(Input material Opens)

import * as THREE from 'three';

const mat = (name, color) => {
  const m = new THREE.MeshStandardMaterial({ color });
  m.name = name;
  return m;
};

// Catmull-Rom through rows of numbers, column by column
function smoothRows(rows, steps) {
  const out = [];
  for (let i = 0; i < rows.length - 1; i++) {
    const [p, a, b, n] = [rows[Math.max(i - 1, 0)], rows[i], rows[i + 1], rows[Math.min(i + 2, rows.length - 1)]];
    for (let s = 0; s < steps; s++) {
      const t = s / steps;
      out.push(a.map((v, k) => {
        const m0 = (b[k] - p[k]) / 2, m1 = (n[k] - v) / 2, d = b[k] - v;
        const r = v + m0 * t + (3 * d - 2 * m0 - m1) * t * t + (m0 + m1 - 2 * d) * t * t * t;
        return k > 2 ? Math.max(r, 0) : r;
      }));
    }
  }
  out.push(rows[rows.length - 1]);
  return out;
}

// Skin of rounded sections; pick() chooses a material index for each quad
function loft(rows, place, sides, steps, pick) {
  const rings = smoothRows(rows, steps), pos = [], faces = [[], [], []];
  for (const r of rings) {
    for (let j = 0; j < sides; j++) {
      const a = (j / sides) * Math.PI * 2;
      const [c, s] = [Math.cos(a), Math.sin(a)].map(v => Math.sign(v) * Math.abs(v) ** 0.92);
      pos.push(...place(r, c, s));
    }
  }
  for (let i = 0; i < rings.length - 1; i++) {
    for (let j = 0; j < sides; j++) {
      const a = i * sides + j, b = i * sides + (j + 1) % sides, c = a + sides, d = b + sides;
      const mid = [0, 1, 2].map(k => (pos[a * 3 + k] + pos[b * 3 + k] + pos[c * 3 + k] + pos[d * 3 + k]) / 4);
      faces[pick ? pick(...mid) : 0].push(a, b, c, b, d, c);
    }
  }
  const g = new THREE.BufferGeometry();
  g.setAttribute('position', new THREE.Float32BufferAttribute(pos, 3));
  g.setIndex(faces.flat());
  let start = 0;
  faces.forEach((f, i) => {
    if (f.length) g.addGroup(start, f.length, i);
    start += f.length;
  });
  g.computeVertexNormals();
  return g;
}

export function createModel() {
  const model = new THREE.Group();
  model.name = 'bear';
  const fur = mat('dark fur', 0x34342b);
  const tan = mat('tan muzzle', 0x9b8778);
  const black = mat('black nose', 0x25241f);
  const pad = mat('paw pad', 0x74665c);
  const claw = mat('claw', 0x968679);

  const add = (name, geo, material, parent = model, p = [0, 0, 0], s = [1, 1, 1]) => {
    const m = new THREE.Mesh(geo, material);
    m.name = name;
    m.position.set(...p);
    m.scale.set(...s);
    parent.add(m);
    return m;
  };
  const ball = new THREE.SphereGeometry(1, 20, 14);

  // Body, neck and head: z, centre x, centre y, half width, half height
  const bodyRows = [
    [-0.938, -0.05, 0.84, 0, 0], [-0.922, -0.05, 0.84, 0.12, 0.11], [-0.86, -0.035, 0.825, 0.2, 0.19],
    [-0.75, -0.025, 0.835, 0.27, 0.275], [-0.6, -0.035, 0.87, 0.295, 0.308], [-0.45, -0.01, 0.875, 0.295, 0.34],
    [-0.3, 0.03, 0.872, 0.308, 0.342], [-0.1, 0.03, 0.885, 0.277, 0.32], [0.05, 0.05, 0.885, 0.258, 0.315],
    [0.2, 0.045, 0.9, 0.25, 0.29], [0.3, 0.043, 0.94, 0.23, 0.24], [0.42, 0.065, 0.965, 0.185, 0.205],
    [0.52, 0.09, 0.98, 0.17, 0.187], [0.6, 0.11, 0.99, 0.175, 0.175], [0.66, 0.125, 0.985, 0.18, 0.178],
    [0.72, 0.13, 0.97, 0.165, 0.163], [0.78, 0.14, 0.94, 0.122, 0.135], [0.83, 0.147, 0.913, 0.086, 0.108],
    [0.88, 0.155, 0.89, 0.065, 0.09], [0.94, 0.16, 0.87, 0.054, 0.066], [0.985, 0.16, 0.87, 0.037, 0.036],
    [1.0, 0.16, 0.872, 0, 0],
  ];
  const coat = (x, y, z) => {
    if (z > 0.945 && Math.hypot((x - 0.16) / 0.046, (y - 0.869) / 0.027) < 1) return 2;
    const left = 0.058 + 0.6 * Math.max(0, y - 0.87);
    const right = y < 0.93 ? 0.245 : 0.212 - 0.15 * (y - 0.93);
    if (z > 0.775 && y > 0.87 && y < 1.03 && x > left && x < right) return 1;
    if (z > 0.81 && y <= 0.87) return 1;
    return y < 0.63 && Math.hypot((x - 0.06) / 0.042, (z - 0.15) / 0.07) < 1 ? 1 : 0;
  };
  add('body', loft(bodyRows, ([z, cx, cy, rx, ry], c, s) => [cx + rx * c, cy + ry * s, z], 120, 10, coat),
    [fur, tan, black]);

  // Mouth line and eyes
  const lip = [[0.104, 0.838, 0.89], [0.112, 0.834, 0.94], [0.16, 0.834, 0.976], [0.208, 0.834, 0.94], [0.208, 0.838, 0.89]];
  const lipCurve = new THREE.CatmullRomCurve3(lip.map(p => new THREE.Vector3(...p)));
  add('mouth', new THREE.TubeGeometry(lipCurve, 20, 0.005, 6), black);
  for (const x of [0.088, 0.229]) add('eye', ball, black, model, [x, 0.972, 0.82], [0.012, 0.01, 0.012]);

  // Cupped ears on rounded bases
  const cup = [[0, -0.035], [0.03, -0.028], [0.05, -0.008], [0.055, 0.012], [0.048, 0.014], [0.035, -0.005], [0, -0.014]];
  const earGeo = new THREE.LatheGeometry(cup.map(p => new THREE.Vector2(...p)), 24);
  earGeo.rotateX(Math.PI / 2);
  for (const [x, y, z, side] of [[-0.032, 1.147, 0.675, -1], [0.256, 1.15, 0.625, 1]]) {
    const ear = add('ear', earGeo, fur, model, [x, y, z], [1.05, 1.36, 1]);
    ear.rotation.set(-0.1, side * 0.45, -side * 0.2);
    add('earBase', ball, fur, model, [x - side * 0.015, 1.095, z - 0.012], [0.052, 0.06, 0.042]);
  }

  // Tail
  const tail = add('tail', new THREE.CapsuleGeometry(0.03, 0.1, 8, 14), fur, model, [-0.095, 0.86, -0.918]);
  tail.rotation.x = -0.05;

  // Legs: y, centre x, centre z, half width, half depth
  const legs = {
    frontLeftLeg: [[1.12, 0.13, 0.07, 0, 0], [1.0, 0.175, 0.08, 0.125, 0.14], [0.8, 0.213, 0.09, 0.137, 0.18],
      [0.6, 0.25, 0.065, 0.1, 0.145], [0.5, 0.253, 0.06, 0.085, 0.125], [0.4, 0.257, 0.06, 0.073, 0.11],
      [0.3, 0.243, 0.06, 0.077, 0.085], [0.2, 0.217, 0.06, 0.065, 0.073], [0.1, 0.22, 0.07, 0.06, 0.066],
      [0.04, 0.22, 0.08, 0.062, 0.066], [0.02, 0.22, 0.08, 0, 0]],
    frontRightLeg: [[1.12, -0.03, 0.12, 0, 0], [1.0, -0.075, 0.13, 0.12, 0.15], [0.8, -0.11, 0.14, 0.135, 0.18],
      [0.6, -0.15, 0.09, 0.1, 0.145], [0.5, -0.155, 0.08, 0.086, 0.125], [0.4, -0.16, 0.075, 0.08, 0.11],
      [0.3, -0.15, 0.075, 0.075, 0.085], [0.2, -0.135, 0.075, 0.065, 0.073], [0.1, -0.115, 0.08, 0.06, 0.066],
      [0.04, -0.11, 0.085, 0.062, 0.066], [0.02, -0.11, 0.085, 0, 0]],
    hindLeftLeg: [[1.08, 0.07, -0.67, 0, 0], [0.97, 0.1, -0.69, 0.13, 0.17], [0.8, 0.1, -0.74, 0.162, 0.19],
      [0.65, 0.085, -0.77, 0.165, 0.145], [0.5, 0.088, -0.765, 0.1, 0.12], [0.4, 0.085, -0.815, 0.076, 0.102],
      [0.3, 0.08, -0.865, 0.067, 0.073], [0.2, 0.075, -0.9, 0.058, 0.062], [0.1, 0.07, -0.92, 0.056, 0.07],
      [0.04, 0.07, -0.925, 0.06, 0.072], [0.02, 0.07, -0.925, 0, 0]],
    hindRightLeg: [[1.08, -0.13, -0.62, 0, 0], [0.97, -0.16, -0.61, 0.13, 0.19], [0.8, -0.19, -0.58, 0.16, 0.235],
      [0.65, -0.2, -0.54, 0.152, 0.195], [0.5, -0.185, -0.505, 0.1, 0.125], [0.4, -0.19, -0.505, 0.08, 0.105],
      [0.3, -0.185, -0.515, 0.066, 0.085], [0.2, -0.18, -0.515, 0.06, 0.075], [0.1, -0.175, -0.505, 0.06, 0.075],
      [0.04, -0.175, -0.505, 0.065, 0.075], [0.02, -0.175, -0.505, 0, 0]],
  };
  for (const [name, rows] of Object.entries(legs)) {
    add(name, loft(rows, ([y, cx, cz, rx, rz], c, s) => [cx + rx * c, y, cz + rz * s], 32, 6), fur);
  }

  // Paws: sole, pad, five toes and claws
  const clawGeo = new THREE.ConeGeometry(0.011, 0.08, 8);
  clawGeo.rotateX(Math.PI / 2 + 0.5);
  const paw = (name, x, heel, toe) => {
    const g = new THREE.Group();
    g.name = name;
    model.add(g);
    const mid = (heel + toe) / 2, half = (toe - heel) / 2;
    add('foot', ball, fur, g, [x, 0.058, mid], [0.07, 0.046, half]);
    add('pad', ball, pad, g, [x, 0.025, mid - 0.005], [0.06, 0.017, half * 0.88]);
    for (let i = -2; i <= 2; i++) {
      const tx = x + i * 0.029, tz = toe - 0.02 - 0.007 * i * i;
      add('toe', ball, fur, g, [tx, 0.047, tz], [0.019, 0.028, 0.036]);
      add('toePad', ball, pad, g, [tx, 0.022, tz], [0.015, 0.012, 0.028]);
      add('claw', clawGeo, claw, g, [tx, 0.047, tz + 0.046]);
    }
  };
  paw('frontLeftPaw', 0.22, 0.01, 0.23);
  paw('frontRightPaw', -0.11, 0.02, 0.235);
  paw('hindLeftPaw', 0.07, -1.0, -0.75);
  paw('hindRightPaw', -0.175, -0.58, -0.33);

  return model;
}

(Input material Closes)

# [Task]
State, as a bare number, how many lines of the records above include "length".

# [Completed exercise]
6